# [AIM OF THE EXERCISE]
If you see a picture in the data below, omit it and copy the rest exactly.

(Saved data entries)
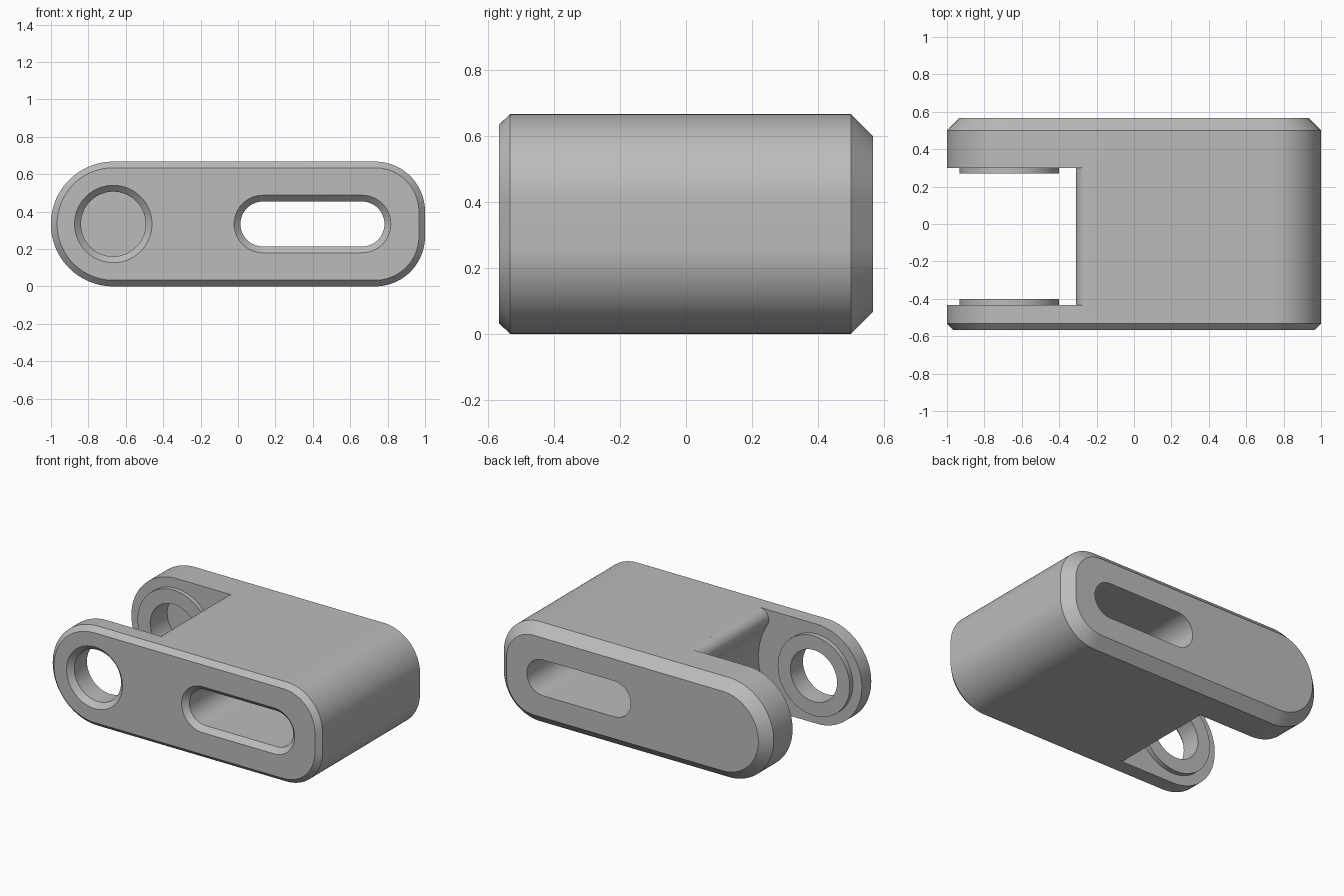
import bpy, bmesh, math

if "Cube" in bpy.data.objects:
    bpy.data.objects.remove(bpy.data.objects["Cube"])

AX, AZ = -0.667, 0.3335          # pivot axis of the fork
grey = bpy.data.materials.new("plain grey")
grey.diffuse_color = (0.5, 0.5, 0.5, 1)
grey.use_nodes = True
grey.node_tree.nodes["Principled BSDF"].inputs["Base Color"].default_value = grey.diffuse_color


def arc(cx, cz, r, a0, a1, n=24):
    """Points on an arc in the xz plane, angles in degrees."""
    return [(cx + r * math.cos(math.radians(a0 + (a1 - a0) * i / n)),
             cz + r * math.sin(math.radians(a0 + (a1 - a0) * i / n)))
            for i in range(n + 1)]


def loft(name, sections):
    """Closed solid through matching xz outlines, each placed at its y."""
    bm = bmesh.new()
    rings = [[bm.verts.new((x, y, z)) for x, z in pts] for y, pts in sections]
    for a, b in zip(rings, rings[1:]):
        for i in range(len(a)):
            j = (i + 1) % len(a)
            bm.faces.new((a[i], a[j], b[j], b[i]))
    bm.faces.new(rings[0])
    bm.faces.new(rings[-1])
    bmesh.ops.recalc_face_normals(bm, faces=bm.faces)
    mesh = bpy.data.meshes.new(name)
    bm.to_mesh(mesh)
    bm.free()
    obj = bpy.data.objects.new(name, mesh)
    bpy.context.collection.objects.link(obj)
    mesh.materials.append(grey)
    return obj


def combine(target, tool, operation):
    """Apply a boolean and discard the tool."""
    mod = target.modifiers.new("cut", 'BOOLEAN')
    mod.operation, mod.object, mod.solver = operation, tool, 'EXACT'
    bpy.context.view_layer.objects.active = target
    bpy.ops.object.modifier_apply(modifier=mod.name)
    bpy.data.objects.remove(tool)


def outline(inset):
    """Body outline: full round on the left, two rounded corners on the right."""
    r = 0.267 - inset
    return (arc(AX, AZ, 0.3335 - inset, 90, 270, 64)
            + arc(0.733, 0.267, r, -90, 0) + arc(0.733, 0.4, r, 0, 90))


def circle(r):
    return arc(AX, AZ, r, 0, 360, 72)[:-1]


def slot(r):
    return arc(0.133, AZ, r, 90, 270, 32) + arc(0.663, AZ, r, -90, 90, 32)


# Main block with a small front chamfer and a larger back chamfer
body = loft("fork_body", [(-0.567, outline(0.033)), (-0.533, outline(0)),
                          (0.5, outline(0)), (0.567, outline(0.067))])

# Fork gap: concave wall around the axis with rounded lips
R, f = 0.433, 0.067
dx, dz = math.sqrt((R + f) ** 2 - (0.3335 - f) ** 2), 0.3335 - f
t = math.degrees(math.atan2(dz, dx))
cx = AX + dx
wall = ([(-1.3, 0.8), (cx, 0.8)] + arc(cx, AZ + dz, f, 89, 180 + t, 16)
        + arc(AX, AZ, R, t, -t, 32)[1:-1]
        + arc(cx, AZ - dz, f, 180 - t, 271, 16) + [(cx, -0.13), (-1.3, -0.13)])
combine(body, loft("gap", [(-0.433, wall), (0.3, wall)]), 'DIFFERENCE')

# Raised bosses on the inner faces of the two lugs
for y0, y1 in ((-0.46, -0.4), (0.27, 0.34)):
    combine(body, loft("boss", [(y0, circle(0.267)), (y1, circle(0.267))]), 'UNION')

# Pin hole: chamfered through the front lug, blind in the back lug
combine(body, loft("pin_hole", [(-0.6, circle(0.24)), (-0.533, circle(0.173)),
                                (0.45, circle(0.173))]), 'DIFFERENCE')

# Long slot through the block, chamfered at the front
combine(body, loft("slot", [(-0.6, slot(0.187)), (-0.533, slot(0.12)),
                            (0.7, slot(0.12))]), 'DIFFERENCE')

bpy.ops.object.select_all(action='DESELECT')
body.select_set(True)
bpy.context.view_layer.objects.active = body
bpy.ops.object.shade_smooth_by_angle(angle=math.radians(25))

# [SOLUTION TO THE EXERCISE]
import bpy, bmesh, math

if "Cube" in bpy.data.objects:
    bpy.data.objects.remove(bpy.data.objects["Cube"])

AX, AZ = -0.667, 0.3335          # pivot axis of the fork
grey = bpy.data.materials.new("plain grey")
grey.diffuse_color = (0.5, 0.5, 0.5, 1)
grey.use_nodes = True
grey.node_tree.nodes["Principled BSDF"].inputs["Base Color"].default_value = grey.diffuse_color


def arc(cx, cz, r, a0, a1, n=24):
    """Points on an arc in the xz plane, angles in degrees."""
    return [(cx + r * math.cos(math.radians(a0 + (a1 - a0) * i / n)),
             cz + r * math.sin(math.radians(a0 + (a1 - a0) * i / n)))
            for i in range(n + 1)]


def loft(name, sections):
    """Closed solid through matching xz outlines, each placed at its y."""
    bm = bmesh.new()
    rings = [[bm.verts.new((x, y, z)) for x, z in pts] for y, pts in sections]
    for a, b in zip(rings, rings[1:]):
        for i in range(len(a)):
            j = (i + 1) % len(a)
            bm.faces.new((a[i], a[j], b[j], b[i]))
    bm.faces.new(rings[0])
    bm.faces.new(rings[-1])
    bmesh.ops.recalc_face_normals(bm, faces=bm.faces)
    mesh = bpy.data.meshes.new(name)
    bm.to_mesh(mesh)
    bm.free()
    obj = bpy.data.objects.new(name, mesh)
    bpy.context.collection.objects.link(obj)
    mesh.materials.append(grey)
    return obj


def combine(target, tool, operation):
    """Apply a boolean and discard the tool."""
    mod = target.modifiers.new("cut", 'BOOLEAN')
    mod.operation, mod.object, mod.solver = operation, tool, 'EXACT'
    bpy.context.view_layer.objects.active = target
    bpy.ops.object.modifier_apply(modifier=mod.name)
    bpy.data.objects.remove(tool)


def outline(inset):
    """Body outline: full round on the left, two rounded corners on the right."""
    r = 0.267 - inset
    return (arc(AX, AZ, 0.3335 - inset, 90, 270, 64)
            + arc(0.733, 0.267, r, -90, 0) + arc(0.733, 0.4, r, 0, 90))


def circle(r):
    return arc(AX, AZ, r, 0, 360, 72)[:-1]


def slot(r):
    return arc(0.133, AZ, r, 90, 270, 32) + arc(0.663, AZ, r, -90, 90, 32)


# Main block with a small front chamfer and a larger back chamfer
body = loft("fork_body", [(-0.567, outline(0.033)), (-0.533, outline(0)),
                          (0.5, outline(0)), (0.567, outline(0.067))])

# Fork gap: concave wall around the axis with rounded lips
R, f = 0.433, 0.067
dx, dz = math.sqrt((R + f) ** 2 - (0.3335 - f) ** 2), 0.3335 - f
t = math.degrees(math.atan2(dz, dx))
cx = AX + dx
wall = ([(-1.3, 0.8), (cx, 0.8)] + arc(cx, AZ + dz, f, 89, 180 + t, 16)
        + arc(AX, AZ, R, t, -t, 32)[1:-1]
        + arc(cx, AZ - dz, f, 180 - t, 271, 16) + [(cx, -0.13), (-1.3, -0.13)])
combine(body, loft("gap", [(-0.433, wall), (0.3, wall)]), 'DIFFERENCE')

# Raised bosses on the inner faces of the two lugs
for y0, y1 in ((-0.46, -0.4), (0.27, 0.34)):
    combine(body, loft("boss", [(y0, circle(0.267)), (y1, circle(0.267))]), 'UNION')

# Pin hole: chamfered through the front lug, blind in the back lug
combine(body, loft("pin_hole", [(-0.6, circle(0.24)), (-0.533, circle(0.173)),
                                (0.45, circle(0.173))]), 'DIFFERENCE')

# Long slot through the block, chamfered at the front
combine(body, loft("slot", [(-0.6, slot(0.187)), (-0.533, slot(0.12)),
                            (0.7, slot(0.12))]), 'DIFFERENCE')

bpy.ops.object.select_all(action='DESELECT')
body.select_set(True)
bpy.context.view_layer.objects.active = body
bpy.ops.object.shade_smooth_by_angle(angle=math.radians(25))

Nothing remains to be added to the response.